▸ **WHAT YOU HAVE TO DO**:
Whenever a line in the data below includes the string "objects", copy it out.

[[ LISTED ENTRIES open ]]

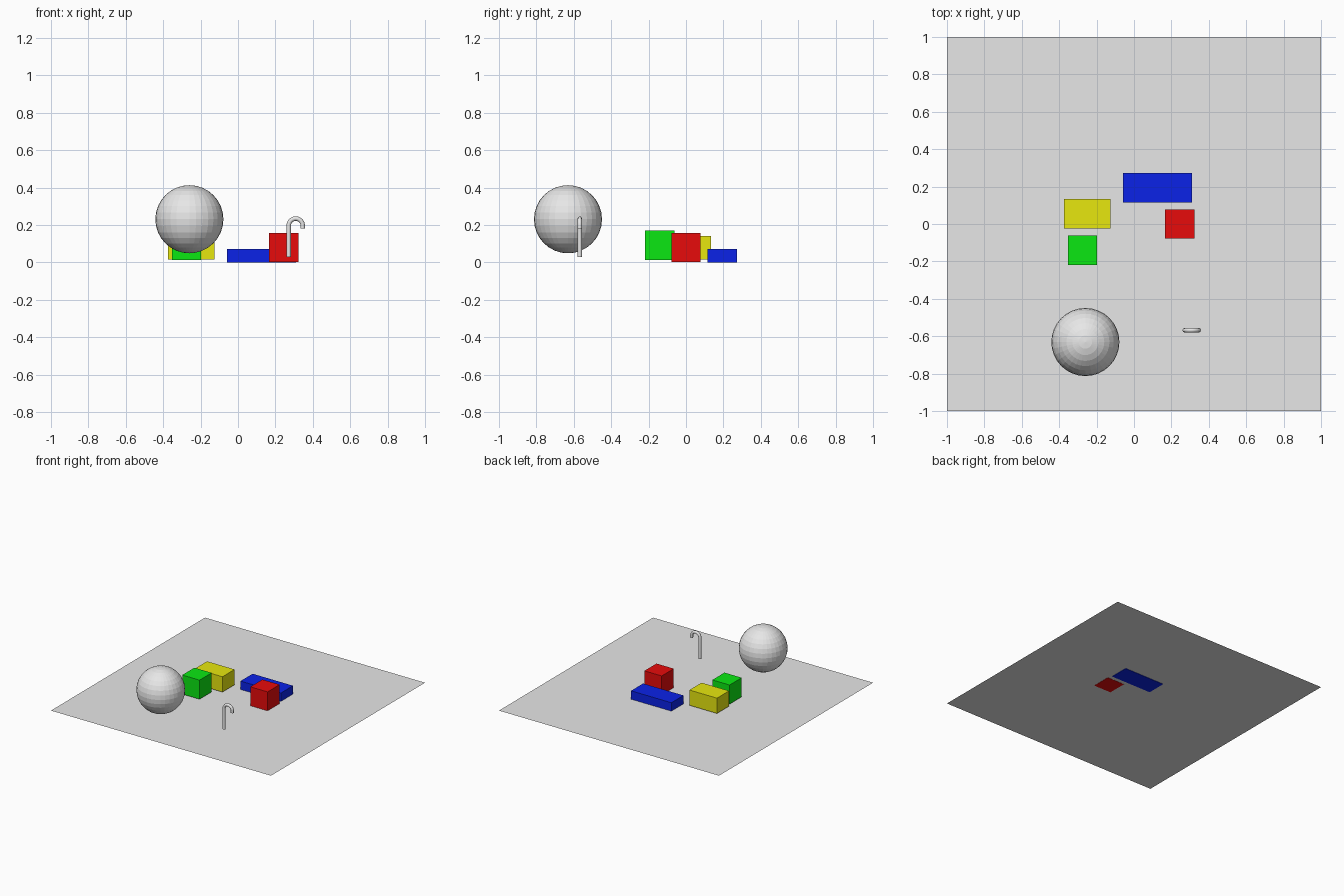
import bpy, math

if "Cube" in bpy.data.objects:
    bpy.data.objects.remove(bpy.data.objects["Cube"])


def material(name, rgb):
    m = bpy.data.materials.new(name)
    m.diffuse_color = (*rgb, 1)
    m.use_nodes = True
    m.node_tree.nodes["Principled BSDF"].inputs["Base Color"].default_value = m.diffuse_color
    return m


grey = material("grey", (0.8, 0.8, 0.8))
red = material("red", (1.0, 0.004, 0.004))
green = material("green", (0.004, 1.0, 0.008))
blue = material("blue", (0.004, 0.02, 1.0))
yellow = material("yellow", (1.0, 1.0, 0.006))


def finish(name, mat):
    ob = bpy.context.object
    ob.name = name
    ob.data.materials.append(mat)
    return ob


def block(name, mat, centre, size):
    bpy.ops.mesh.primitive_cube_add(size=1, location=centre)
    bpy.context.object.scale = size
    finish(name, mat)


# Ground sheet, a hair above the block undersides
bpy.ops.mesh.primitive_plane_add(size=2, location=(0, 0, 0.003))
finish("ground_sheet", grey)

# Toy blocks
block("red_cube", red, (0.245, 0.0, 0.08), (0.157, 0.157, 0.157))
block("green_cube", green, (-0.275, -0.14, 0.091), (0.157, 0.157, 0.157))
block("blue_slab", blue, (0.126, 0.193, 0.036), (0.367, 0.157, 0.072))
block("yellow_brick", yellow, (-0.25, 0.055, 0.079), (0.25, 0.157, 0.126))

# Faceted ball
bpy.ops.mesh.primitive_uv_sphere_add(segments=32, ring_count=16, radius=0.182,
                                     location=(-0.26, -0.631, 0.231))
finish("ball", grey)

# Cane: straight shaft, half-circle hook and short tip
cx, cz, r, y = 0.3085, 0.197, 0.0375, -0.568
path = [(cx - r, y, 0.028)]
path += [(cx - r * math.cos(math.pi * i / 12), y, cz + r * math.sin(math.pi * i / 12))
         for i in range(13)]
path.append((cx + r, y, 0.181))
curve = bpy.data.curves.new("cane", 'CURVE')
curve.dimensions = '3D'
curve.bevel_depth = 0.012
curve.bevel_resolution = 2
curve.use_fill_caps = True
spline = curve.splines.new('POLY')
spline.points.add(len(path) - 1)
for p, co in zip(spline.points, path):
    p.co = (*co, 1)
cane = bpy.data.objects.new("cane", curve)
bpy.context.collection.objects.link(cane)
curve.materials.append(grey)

[[ LISTED ENTRIES closed ]]

▸ **SOLUTION FOR THIS TASK**:
if "Cube" in bpy.data.objects:
    bpy.data.objects.remove(bpy.data.objects["Cube"])
cane = bpy.data.objects.new("cane", curve)
bpy.context.collection.objects.link(cane)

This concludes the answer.